In use, the Tango is an excellent piece of gear. It fits well under a harness, moves like a champ and stays in place without fuss. The pockets are set nice and high above harnesses and pack waist bands, and although I’d like to see a fleece-lined pocket I understand that this would somewhat undermine the driving philosophy of functional minimalism.
The active insulation works like a champ, too. This is the lightest weight of Polartec Alpha that Westcomb has available, so understand that this jacket falls on the lighter side of the insulating spectrum (40g/m3). I used this jacket primarily for ice climbing, where it is an excellent partner on colder days. Beneath a shell, the Tango does a great job at regulating heat and moisture during the climb, but then is ready to keep me warm once I reach the belay. This is so because the combination of the light mesh, Polartec Alpha and Pertex Equilibrium is so effective at transmitting moisture outwards. I would say that overall the mesh backing design is less breathable than exposed Alpha (which is new for the gear world 2017) but I think this will lead to more durability in the long run.
On the whole, I’d recommend it for aerobic activities in the 20’s (teens if you’re like me and run hot) and sedentary activities in the 30’s. Add base layers to your preference. I used this often with the Westcomb Stratum pullover which was sublime. I’m 5’11” and 185lbs and the size L that I tested was slightly long and billowy at the waist, but well-sized in the arms and chest. I think I would size down in the future.
- Made in Canada and incredibly well-built
- Great design and fit overall
- Only the features that you really need
- Features work well
- Climbs very well, great range of motion
- Polartec Alpha+Pertex is a great combination
- Pertex Equilibrium will likely pill over time
- Hood adjustments got in my face in an annoying way
The Bottom Line: Westcomb Tango
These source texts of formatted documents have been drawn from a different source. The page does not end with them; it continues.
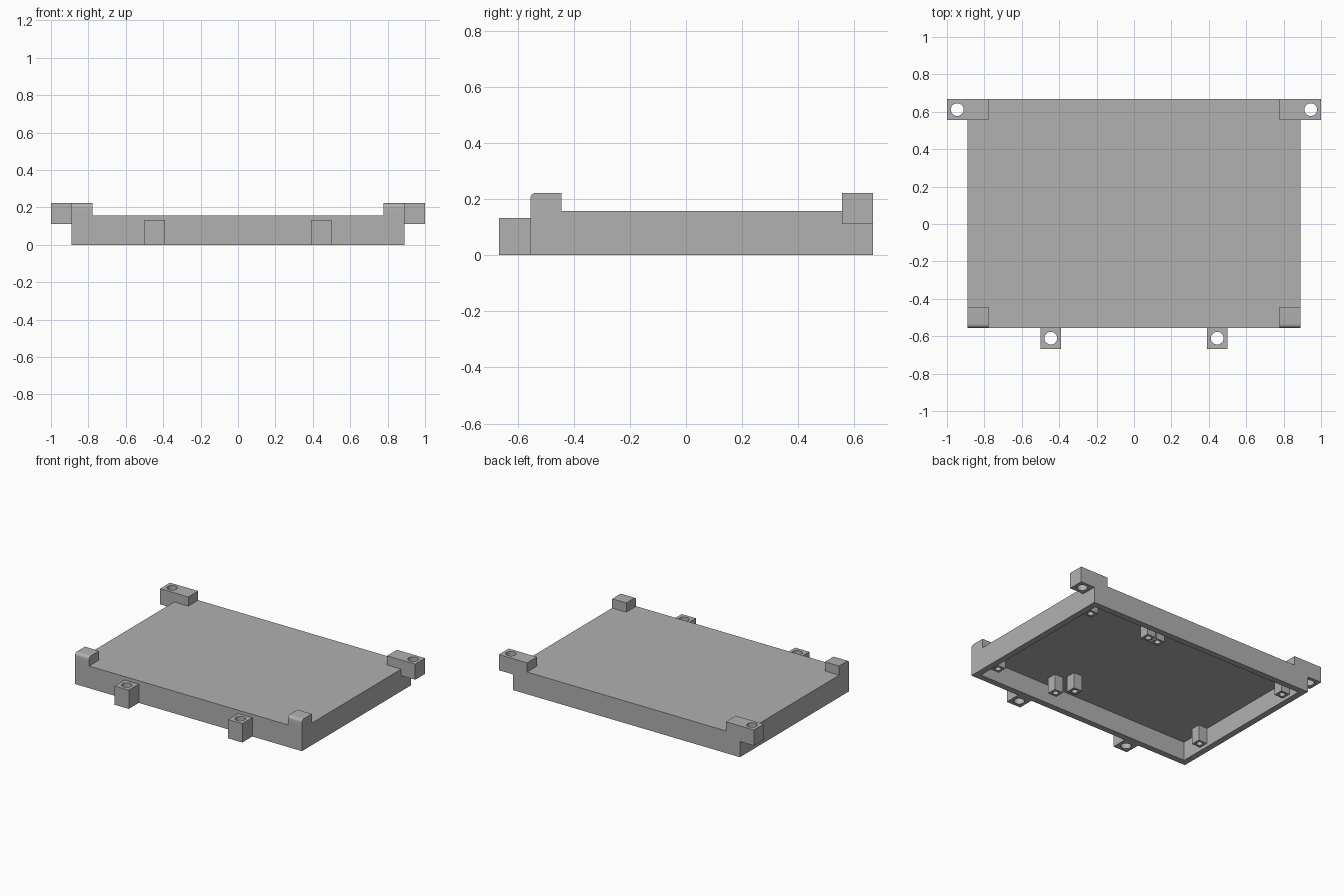
import bpy, bmesh
from mathutils import Vector, Matrix

old = bpy.data.objects.get("Cube")
if old:
    bpy.data.objects.remove(old, do_unlink=True)

grey = bpy.data.materials.new("plain grey")
grey.use_nodes = True
colour = (0.44, 0.44, 0.44, 1)
grey.diffuse_color = colour
grey.node_tree.nodes["Principled BSDF"].inputs["Base Color"].default_value = colour

# Main sizes
HALF_X, FRONT, BACK = 0.89, -0.555, 0.667
TOP, CEILING, WALL = 0.157, 0.133, 0.062
TALL, TAB = 0.222, 0.111


def finish(name, bm):
    bmesh.ops.recalc_face_normals(bm, faces=bm.faces)
    mesh = bpy.data.meshes.new(name)
    bm.to_mesh(mesh)
    bm.free()
    mesh.materials.append(grey)
    obj = bpy.data.objects.new(name, mesh)
    bpy.context.collection.objects.link(obj)
    return obj


def block_mesh(x, y, z):
    """Box between the given (low, high) pairs."""
    bm = bmesh.new()
    bmesh.ops.create_cube(bm, size=1)
    for v in bm.verts:
        v.co = Vector([sum(p) / 2 + c * abs(p[1] - p[0]) for p, c in zip((x, y, z), v.co)])
    return bm


def prism(name, outline, y0, y1):
    """Outline in x and z, extruded along y."""
    bm = bmesh.new()
    face = bm.faces.new([bm.verts.new((x, y0, z)) for x, z in outline])
    grown = bmesh.ops.extrude_face_region(bm, geom=[face])["geom"]
    moved = [g for g in grown if isinstance(g, bmesh.types.BMVert)]
    bmesh.ops.translate(bm, verts=moved, vec=(0, y1 - y0, 0))
    return finish(name, bm)


def drill(obj, x, y, z0, z1, radius):
    """Cut a vertical round hole and drop the cutter."""
    bm = bmesh.new()
    bmesh.ops.create_cone(bm, cap_ends=True, segments=32, radius1=radius, radius2=radius,
                          depth=z1 - z0, matrix=Matrix.Translation((x, y, (z0 + z1) / 2)))
    cutter = finish("hole_cutter", bm)
    cutter.hide_render = True
    mod = obj.modifiers.new("hole", 'BOOLEAN')
    mod.operation, mod.solver, mod.object = 'DIFFERENCE', 'EXACT', cutter
    bpy.context.view_layer.objects.active = obj
    bpy.ops.object.modifier_apply(modifier=mod.name)
    bpy.data.objects.remove(cutter, do_unlink=True)


def smooth(obj):
    bpy.ops.object.select_all(action='DESELECT')
    obj.select_set(True)
    bpy.context.view_layer.objects.active = obj
    bpy.ops.object.shade_smooth_by_angle()


# Tray: a shallow box hollowed from below
bm = block_mesh((-HALF_X, HALF_X), (FRONT, BACK), (0, TOP))
bottom = min(bm.faces, key=lambda f: f.calc_center_median().z)
bmesh.ops.inset_region(bm, faces=[bottom], thickness=WALL)
pushed = bmesh.ops.extrude_face_region(bm, geom=[bottom])["geom"]
bmesh.ops.translate(bm, verts=[g for g in pushed if isinstance(g, bmesh.types.BMVert)],
                    vec=(0, 0, CEILING))
if bottom.is_valid:
    bmesh.ops.delete(bm, geom=[bottom], context='FACES_ONLY')
finish("tray", bm)

for side, s in (("left", 1), ("right", -1)):
    # Back mounting ears, stepped over the tray corner
    inner, edge, outer = s * (HALF_X - TAB), s * HALF_X, s
    ear = prism("back_ear_" + side,
                [(inner, TOP), (edge, TOP), (edge, TAB), (outer, TAB), (outer, TALL), (inner, TALL)],
                BACK - TAB, BACK)
    drill(ear, s * 0.945, BACK - TAB / 2, 0, 0.4, 0.034)
    smooth(ear)

    # Front mounting tabs
    x = s * 0.445
    tab = finish("front_tab_" + side,
                 block_mesh((x - TAB / 2, x + TAB / 2), (-BACK, FRONT), (0, CEILING)))
    drill(tab, x, FRONT - TAB / 2, -0.1, 0.3, 0.034)
    smooth(tab)

    # Front corner stops with a rounded upper front edge
    bm = block_mesh((inner, edge), (FRONT, FRONT + TAB), (TOP, TALL))
    lip = [e for e in bm.edges if all(v.co.z > TALL - 0.01 and v.co.y < FRONT + 0.01 for v in e.verts)]
    bmesh.ops.bevel(bm, geom=lip, offset=0.02, segments=6, profile=0.5, affect='EDGES')
    smooth(finish("front_stop_" + side, bm))

# Two sets of four hollow standoffs under the ceiling
boards = {"narrow": ((0.31, 0.79), (-0.41, 0.51)), "wide": ((-0.81, 0.23), (-0.315, 0.505))}
HALF, LOW = 0.034, 0.022
for board, (xs, ys) in boards.items():
    for x, side in zip(xs, ("right", "left")):
        for y, end in zip(ys, ("front", "back")):
            post = finish(f"{board}_standoff_{end}_{side}",
                          block_mesh((x - HALF, x + HALF), (y - HALF, y + HALF), (LOW, CEILING)))
            drill(post, x, y, -0.05, CEILING - 0.01, 0.02)
            smooth(post)
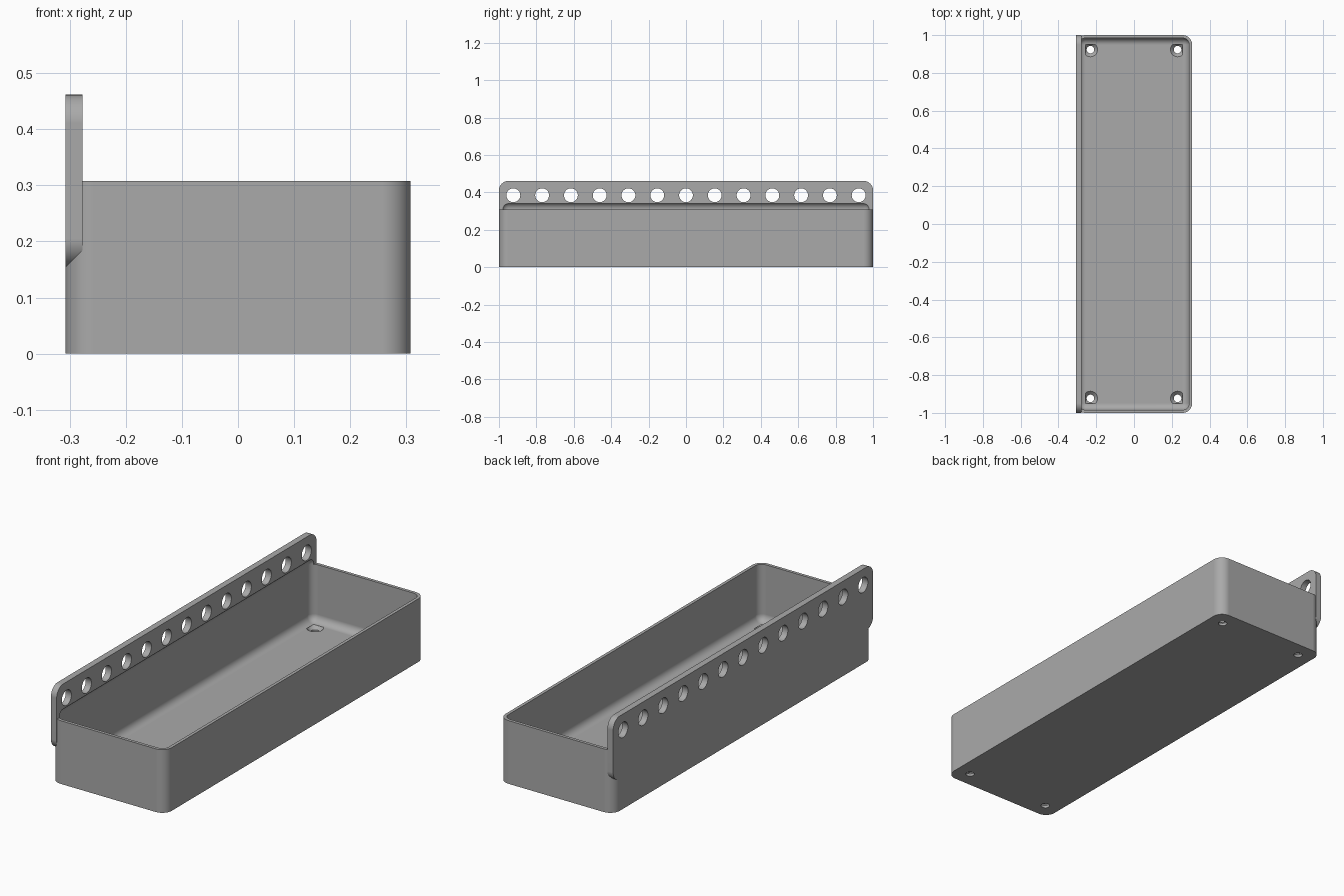
import bpy, bmesh, math
from mathutils import Matrix, Vector

cube = bpy.data.objects.get("Cube")
if cube:
    bpy.data.objects.remove(cube, do_unlink=True)

UNIT = 2 / 13            # hole spacing
HX, HY, H = 2 * UNIT, 1.0, 2 * UNIT
WALL, PLATE = 0.1 * UNIT, 0.2 * UNIT
FLOOR = PLATE
R = 0.051                # outer corner radius

grey = bpy.data.materials.new("plain_grey")
grey.use_nodes = True
COLOUR = (0.4, 0.4, 0.4, 1)
grey.diffuse_color = COLOUR
grey.node_tree.nodes["Principled BSDF"].inputs["Base Color"].default_value = COLOUR


def add_object(name, bm):
    bmesh.ops.recalc_face_normals(bm, faces=bm.faces)
    mesh = bpy.data.meshes.new(name)
    bm.to_mesh(mesh)
    bm.free()
    mesh.materials.append(grey)
    obj = bpy.data.objects.new(name, mesh)
    bpy.context.collection.objects.link(obj)
    return obj


def rounded_box(name, lo, hi, radius, axis=None):
    """Box from lo to hi; rounds edges along one axis, or all edges."""
    lo, hi = Vector(lo), Vector(hi)
    bm = bmesh.new()
    bmesh.ops.create_cube(bm, size=1, matrix=Matrix.Translation((lo + hi) / 2)
                          @ Matrix.Diagonal((*(hi - lo), 1)))
    edges = [e for e in bm.edges if axis is None
             or abs((e.verts[1].co - e.verts[0].co).normalized()[axis]) > 0.9]
    bmesh.ops.bevel(bm, geom=edges, offset=radius, segments=10, profile=0.5,
                    affect='EDGES')
    return add_object(name, bm)


def add_cone(bm, place, r1, r2, depth):
    bmesh.ops.create_cone(bm, cap_ends=True, segments=40, radius1=r1,
                          radius2=r2, depth=depth, matrix=place)


def combine(target, other, operation):
    """Apply a boolean and discard the helper."""
    mod = target.modifiers.new(operation.lower(), 'BOOLEAN')
    mod.operation, mod.solver, mod.object = operation, 'EXACT', other
    bpy.context.view_layer.objects.active = target
    bpy.ops.object.modifier_apply(modifier=mod.name)
    bpy.data.objects.remove(other, do_unlink=True)


# Tray body with the tall mounting plate along its right side
tray = rounded_box("tray", (-HX, -HY, 0), (HX, HY, H), R, axis=2)
plate = rounded_box("mounting_plate", (-HX, -HY, UNIT),
                    (-HX + PLATE, HY, 3 * UNIT), R, axis=0)
combine(tray, plate, 'UNION')

# Hollow with filleted floor, slightly undercutting the plate
hollow = rounded_box("hollow", (-HX + WALL, -HY + WALL, FLOOR),
                     (HX - WALL, HY - WALL, 2.25 * UNIT), R - WALL)
combine(tray, hollow, 'DIFFERENCE')

# Row of holes through the plate
bm = bmesh.new()
for i in range(-6, 7):
    add_cone(bm, Matrix.Translation((-HX + PLATE / 2, i * UNIT, 2.5 * UNIT))
             @ Matrix.Rotation(math.pi / 2, 4, 'Y'), 0.037, 0.037, 0.1)
combine(tray, add_object("plate_holes", bm), 'DIFFERENCE')

# Countersunk screw holes in the floor corners
for radii, depth, z in (((0.02, 0.02), 0.2, 0), ((0.02, 0.038), 0.018, FLOOR - 0.0089)):
    bm = bmesh.new()
    for sx in (-1, 1):
        for sy in (-1, 1):
            add_cone(bm, Matrix.Translation((sx * (HX - UNIT / 2),
                     sy * (HY - UNIT / 2), z)), *radii, depth)
    combine(tray, add_object("screw_holes", bm), 'DIFFERENCE')

# Smooth fillets, crisp edges
bpy.ops.object.select_all(action='DESELECT')
tray.select_set(True)
bpy.context.view_layer.objects.active = tray
bpy.ops.object.shade_smooth_by_angle(angle=math.radians(25))
normals = tray.modifiers.new("even_shading", 'WEIGHTED_NORMAL')
normals.keep_sharp = True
The Tango is made in Canada, and I really want to highlight how much that improves the quality of the jacket. Although I have tested many active insulators in the last year or two, the Westcomb is by far the most well-made and I expect it to be the most durable. Westcomb’s gear is legendary that way — I’ve guided three seasons in a pair of their pants and they truly look like new. So with that said, what makes the Tango stand out? Well, I’d say good design and an impeccable Canadian pedigree.
Buy Now: Available from Westcomb.com